Activity. Give the listing again exactly, omitting its images.

- Opening Delimiter -

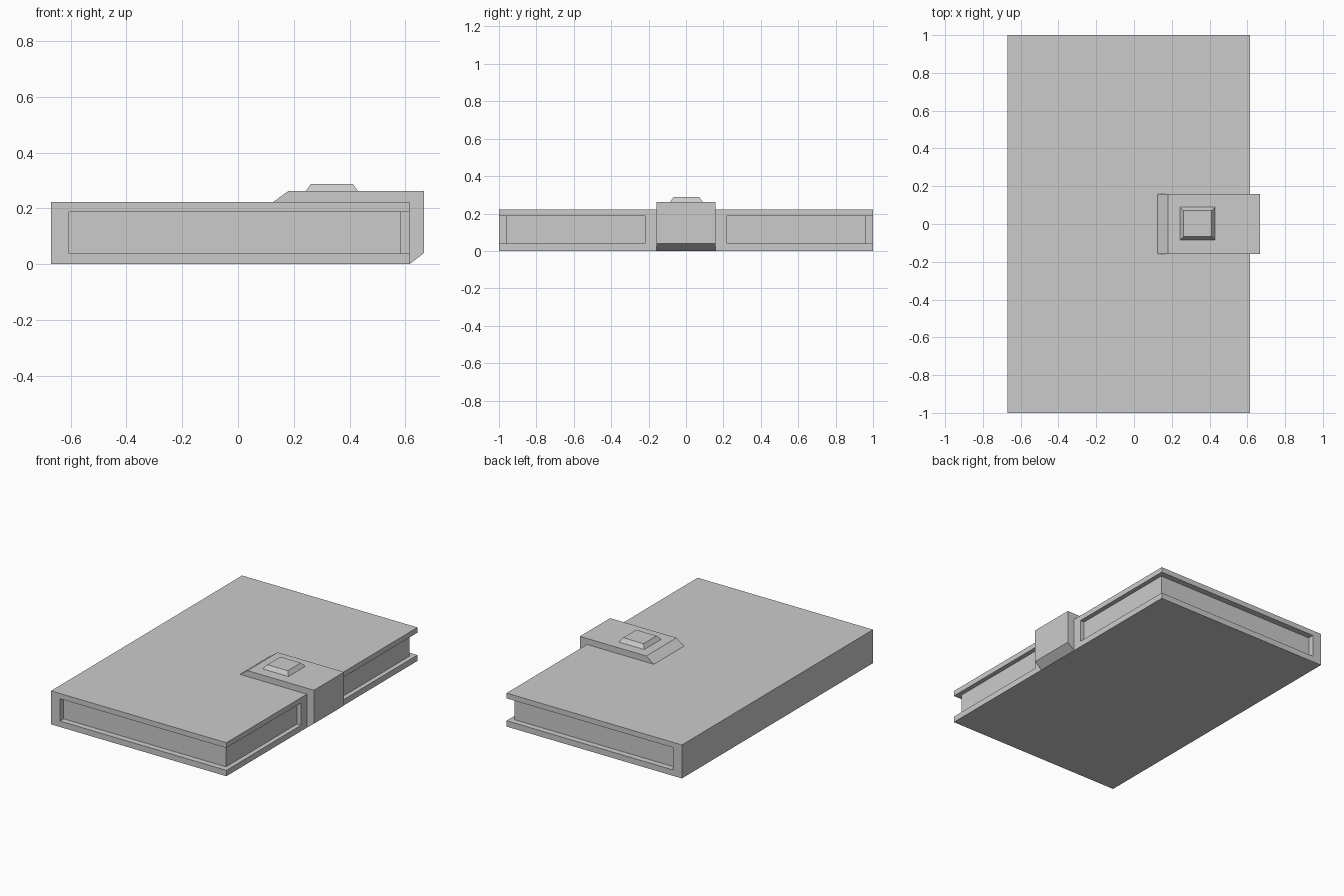
import bpy
import bmesh
from mathutils import Vector

if "Cube" in bpy.data.objects:
    bpy.data.objects.remove(bpy.data.objects["Cube"], do_unlink=True)

grey = bpy.data.materials.new("light grey")
grey.use_nodes = True
COLOUR = (0.6, 0.6, 0.6, 1)
grey.diffuse_color = COLOUR
grey.node_tree.nodes["Principled BSDF"].inputs["Base Color"].default_value = COLOUR


def prism(name, outline, shift):
    """Extrude a flat outline of 3D points along shift."""
    bm = bmesh.new()
    face = bm.faces.new([bm.verts.new(p) for p in outline])
    extruded = bmesh.ops.extrude_face_region(bm, geom=[face], use_keep_orig=True)
    verts = [g for g in extruded["geom"] if isinstance(g, bmesh.types.BMVert)]
    bmesh.ops.translate(bm, verts=verts, vec=Vector(shift))
    bmesh.ops.recalc_face_normals(bm, faces=bm.faces)
    mesh = bpy.data.meshes.new(name)
    bm.to_mesh(mesh)
    bm.free()
    mesh.materials.append(grey)
    obj = bpy.data.objects.new(name, mesh)
    bpy.context.collection.objects.link(obj)
    return obj


def rectangle(x0, x1, y0, y1, z):
    return [(x0, y0, z), (x1, y0, z), (x1, y1, z), (x0, y1, z)]


# Closed book: covers, spine and page block in one body
SPINE, EDGE, THICK = -0.67, 0.615, 0.222
book = prism("book_body", rectangle(SPINE, EDGE, -1, 1, 0), (0, 0, THICK))

# L-shaped slots leave the pages set back between the covers
BOARD, SLOT = 0.039, 0.148
PAGE_X, PAGE_Y, STRAP_Y = 0.585, 0.96, 0.218
for side, label in ((-1, "front"), (1, "back")):
    slot_outline = [(-0.605, 1.1), (0.8, 1.1), (0.8, STRAP_Y),
                    (PAGE_X, STRAP_Y), (PAGE_X, PAGE_Y), (-0.605, PAGE_Y)]
    cutter = prism(label + "_page_slot_cutter",
                   [(x, side * y, BOARD) for x, y in slot_outline], (0, 0, SLOT))
    cutter.hide_render = True
    cut = book.modifiers.new(label + " page slot", 'BOOLEAN')
    cut.operation = 'DIFFERENCE'
    cut.solver = 'EXACT'
    cut.object = cutter
    bpy.context.view_layer.objects.active = book
    bpy.ops.object.modifier_apply(modifier=cut.name)
    bpy.data.objects.remove(cutter, do_unlink=True)

# Clasp strap wrapping from the fore edge over the top cover
HALF = 0.158
strap_profile = [(EDGE, 0), (0.667, 0.04), (0.667, 0.262),
                 (0.18, 0.262), (0.125, THICK), (EDGE, THICK)]
prism("clasp_strap", [(x, -HALF, z) for x, z in strap_profile], (0, 2 * HALF, 0))

# Bevelled stud on the clasp
stud = prism("clasp_stud", rectangle(0.243, 0.43, -0.086, 0.09, 0.262), (0, 0, 0.026))
centre = Vector((0.337, 0.002, 0))
for v in stud.data.vertices:
    if v.co.z > 0.27:
        v.co.x = centre.x + (v.co.x - centre.x) * 0.8
        v.co.y = centre.y + (v.co.y - centre.y) * 0.78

- Closing Delimiter -

Exercise answer.
import bpy
import bmesh
from mathutils import Vector

if "Cube" in bpy.data.objects:
    bpy.data.objects.remove(bpy.data.objects["Cube"], do_unlink=True)

grey = bpy.data.materials.new("light grey")
grey.use_nodes = True
COLOUR = (0.6, 0.6, 0.6, 1)
grey.diffuse_color = COLOUR
grey.node_tree.nodes["Principled BSDF"].inputs["Base Color"].default_value = COLOUR


def prism(name, outline, shift):
    """Extrude a flat outline of 3D points along shift."""
    bm = bmesh.new()
    face = bm.faces.new([bm.verts.new(p) for p in outline])
    extruded = bmesh.ops.extrude_face_region(bm, geom=[face], use_keep_orig=True)
    verts = [g for g in extruded["geom"] if isinstance(g, bmesh.types.BMVert)]
    bmesh.ops.translate(bm, verts=verts, vec=Vector(shift))
    bmesh.ops.recalc_face_normals(bm, faces=bm.faces)
    mesh = bpy.data.meshes.new(name)
    bm.to_mesh(mesh)
    bm.free()
    mesh.materials.append(grey)
    obj = bpy.data.objects.new(name, mesh)
    bpy.context.collection.objects.link(obj)
    return obj


def rectangle(x0, x1, y0, y1, z):
    return [(x0, y0, z), (x1, y0, z), (x1, y1, z), (x0, y1, z)]


# Closed book: covers, spine and page block in one body
SPINE, EDGE, THICK = -0.67, 0.615, 0.222
book = prism("book_body", rectangle(SPINE, EDGE, -1, 1, 0), (0, 0, THICK))

# L-shaped slots leave the pages set back between the covers
BOARD, SLOT = 0.039, 0.148
PAGE_X, PAGE_Y, STRAP_Y = 0.585, 0.96, 0.218
for side, label in ((-1, "front"), (1, "back")):
    slot_outline = [(-0.605, 1.1), (0.8, 1.1), (0.8, STRAP_Y),
                    (PAGE_X, STRAP_Y), (PAGE_X, PAGE_Y), (-0.605, PAGE_Y)]
    cutter = prism(label + "_page_slot_cutter",
                   [(x, side * y, BOARD) for x, y in slot_outline], (0, 0, SLOT))
    cutter.hide_render = True
    cut = book.modifiers.new(label + " page slot", 'BOOLEAN')
    cut.operation = 'DIFFERENCE'
    cut.solver = 'EXACT'
    cut.object = cutter
    bpy.context.view_layer.objects.active = book
    bpy.ops.object.modifier_apply(modifier=cut.name)
    bpy.data.objects.remove(cutter, do_unlink=True)

# Clasp strap wrapping from the fore edge over the top cover
HALF = 0.158
strap_profile = [(EDGE, 0), (0.667, 0.04), (0.667, 0.262),
                 (0.18, 0.262), (0.125, THICK), (EDGE, THICK)]
prism("clasp_strap", [(x, -HALF, z) for x, z in strap_profile], (0, 2 * HALF, 0))

# Bevelled stud on the clasp
stud = prism("clasp_stud", rectangle(0.243, 0.43, -0.086, 0.09, 0.262), (0, 0, 0.026))
centre = Vector((0.337, 0.002, 0))
for v in stud.data.vertices:
    if v.co.z > 0.27:
        v.co.x = centre.x + (v.co.x - centre.x) * 0.8
        v.co.y = centre.y + (v.co.y - centre.y) * 0.78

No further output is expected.